Stored dataset items
○ ○ ○

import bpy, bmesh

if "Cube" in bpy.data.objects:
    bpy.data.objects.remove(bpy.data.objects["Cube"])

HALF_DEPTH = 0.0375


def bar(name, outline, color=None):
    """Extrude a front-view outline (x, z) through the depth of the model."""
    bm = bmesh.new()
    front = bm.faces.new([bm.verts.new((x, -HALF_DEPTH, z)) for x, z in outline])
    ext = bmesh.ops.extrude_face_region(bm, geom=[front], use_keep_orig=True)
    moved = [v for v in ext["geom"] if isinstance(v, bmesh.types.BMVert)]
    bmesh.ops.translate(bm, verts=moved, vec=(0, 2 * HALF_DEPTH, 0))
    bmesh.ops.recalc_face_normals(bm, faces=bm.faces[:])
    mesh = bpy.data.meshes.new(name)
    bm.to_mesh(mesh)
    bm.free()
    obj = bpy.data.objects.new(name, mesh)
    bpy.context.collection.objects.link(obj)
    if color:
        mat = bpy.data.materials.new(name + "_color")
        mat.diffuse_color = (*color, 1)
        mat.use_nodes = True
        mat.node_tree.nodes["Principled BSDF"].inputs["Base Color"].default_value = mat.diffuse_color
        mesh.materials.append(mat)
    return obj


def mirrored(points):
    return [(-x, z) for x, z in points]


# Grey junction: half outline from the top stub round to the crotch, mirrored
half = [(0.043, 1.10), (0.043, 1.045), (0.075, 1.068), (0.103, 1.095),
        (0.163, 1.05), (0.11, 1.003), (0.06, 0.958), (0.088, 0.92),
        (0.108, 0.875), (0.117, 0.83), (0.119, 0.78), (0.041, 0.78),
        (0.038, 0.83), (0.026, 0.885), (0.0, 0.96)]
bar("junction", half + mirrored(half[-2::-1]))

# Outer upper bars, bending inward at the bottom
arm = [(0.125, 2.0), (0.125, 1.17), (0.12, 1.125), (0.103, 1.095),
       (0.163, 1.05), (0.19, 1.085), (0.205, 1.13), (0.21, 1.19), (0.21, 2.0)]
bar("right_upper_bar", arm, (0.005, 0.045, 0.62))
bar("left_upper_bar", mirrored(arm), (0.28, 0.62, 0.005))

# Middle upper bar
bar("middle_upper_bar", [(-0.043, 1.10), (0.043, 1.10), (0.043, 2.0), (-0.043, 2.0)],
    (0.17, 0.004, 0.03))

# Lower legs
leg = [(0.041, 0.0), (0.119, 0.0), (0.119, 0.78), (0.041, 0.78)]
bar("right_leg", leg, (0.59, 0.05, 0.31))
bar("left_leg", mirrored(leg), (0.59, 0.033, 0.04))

○ ○ ○

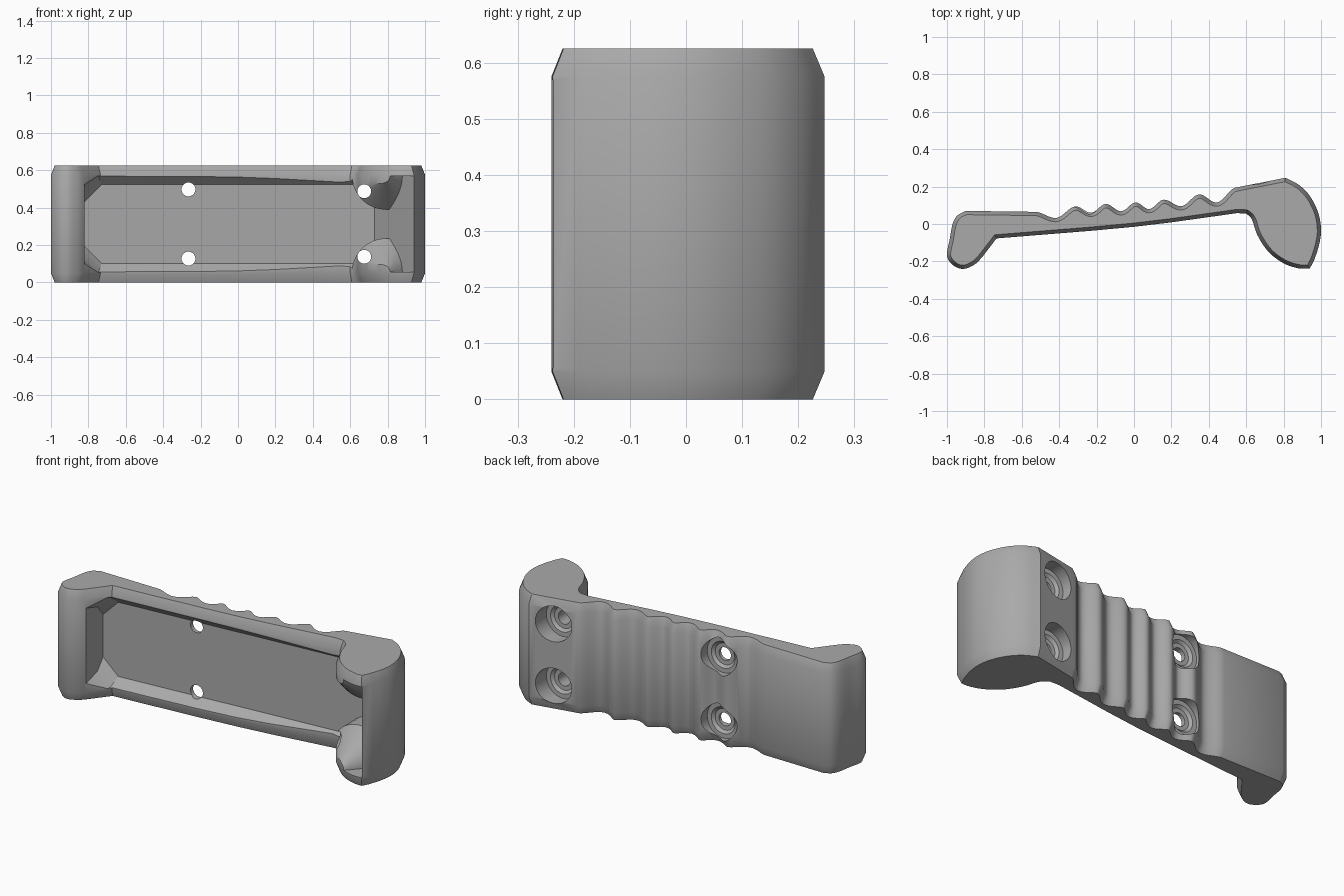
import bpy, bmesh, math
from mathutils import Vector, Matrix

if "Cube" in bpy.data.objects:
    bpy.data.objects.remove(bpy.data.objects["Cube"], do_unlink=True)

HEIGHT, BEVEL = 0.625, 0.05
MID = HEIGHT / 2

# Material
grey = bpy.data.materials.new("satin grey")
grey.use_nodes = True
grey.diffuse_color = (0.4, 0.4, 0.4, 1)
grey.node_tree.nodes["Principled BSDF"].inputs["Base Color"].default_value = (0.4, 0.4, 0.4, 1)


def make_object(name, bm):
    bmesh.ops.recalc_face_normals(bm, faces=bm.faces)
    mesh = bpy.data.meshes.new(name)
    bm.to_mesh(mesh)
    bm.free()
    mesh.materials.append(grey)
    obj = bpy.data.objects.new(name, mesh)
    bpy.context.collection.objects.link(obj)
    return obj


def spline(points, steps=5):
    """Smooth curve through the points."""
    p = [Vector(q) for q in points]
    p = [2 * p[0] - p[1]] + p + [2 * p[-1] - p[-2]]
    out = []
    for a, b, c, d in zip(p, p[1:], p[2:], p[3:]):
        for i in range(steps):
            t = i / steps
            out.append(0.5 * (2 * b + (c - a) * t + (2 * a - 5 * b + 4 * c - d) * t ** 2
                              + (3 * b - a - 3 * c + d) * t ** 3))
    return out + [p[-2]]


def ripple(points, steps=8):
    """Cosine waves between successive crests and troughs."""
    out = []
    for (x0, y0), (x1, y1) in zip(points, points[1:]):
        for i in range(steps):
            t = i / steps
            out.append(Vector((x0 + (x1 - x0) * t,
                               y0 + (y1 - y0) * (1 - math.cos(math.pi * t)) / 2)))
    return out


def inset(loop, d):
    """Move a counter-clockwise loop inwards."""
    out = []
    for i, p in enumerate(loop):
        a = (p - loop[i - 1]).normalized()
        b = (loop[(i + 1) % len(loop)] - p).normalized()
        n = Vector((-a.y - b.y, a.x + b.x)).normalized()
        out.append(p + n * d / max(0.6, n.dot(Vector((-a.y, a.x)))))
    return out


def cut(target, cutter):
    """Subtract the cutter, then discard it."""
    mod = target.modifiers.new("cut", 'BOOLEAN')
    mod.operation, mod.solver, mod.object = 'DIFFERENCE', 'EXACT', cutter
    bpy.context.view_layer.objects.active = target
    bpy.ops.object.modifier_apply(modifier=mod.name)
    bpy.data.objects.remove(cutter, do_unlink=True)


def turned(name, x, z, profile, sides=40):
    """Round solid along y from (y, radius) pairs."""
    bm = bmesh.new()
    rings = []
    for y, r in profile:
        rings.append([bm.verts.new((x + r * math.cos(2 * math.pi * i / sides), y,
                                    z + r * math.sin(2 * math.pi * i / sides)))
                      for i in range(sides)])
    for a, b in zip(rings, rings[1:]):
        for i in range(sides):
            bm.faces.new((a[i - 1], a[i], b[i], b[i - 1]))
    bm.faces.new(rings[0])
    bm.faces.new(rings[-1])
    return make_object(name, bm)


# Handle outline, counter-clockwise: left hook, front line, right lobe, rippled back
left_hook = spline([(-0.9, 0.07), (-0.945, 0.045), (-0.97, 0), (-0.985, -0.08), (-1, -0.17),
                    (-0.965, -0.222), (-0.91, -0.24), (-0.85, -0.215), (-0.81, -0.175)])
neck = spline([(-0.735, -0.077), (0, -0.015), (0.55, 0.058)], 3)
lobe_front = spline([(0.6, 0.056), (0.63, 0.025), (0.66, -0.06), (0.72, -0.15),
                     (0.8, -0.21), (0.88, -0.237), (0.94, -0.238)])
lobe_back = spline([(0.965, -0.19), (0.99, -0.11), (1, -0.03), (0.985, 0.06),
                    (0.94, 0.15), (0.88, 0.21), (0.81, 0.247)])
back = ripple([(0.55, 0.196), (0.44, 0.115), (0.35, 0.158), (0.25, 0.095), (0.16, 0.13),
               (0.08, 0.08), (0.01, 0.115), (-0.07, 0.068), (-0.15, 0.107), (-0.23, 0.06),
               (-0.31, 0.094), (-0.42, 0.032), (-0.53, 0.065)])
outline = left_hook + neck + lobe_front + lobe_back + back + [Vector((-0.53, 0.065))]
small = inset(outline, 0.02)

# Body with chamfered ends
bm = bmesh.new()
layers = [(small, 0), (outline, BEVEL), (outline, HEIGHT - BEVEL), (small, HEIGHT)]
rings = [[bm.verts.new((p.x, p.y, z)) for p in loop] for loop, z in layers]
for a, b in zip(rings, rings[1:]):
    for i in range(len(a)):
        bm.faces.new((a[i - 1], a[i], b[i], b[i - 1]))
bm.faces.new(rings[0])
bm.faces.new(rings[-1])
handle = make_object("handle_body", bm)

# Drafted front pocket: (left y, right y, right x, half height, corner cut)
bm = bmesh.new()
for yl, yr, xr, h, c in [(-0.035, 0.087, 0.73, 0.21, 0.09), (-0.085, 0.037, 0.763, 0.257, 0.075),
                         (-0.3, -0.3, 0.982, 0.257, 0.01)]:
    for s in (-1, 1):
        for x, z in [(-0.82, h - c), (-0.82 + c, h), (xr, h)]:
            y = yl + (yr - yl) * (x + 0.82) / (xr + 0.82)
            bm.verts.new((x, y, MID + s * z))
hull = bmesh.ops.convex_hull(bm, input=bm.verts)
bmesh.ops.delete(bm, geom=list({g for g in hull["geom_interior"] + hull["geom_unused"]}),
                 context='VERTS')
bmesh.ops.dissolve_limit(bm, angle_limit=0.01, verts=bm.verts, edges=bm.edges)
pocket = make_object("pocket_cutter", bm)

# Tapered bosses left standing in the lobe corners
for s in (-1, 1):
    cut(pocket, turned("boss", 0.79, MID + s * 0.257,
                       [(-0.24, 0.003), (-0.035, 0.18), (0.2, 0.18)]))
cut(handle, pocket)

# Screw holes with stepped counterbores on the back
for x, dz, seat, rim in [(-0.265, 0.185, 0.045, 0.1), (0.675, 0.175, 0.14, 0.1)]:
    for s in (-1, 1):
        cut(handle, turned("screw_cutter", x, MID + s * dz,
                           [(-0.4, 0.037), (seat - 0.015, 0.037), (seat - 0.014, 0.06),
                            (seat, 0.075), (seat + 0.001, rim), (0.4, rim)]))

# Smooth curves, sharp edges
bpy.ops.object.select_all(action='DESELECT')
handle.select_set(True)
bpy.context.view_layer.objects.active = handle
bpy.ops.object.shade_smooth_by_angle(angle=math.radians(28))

○ ○ ○

• _ACTIVITY_
Retype exactly, and only, the lines above from the one where "return out + [p[-2]]" occurs up to and including the one where "out.append(Vector((x0 + (x1" occurs.

• _OUTPUT_
    return out + [p[-2]]


def ripple(points, steps=8):
    """Cosine waves between successive crests and troughs."""
    out = []
    for (x0, y0), (x1, y1) in zip(points, points[1:]):
        for i in range(steps):
            t = i / steps
            out.append(Vector((x0 + (x1 - x0) * t,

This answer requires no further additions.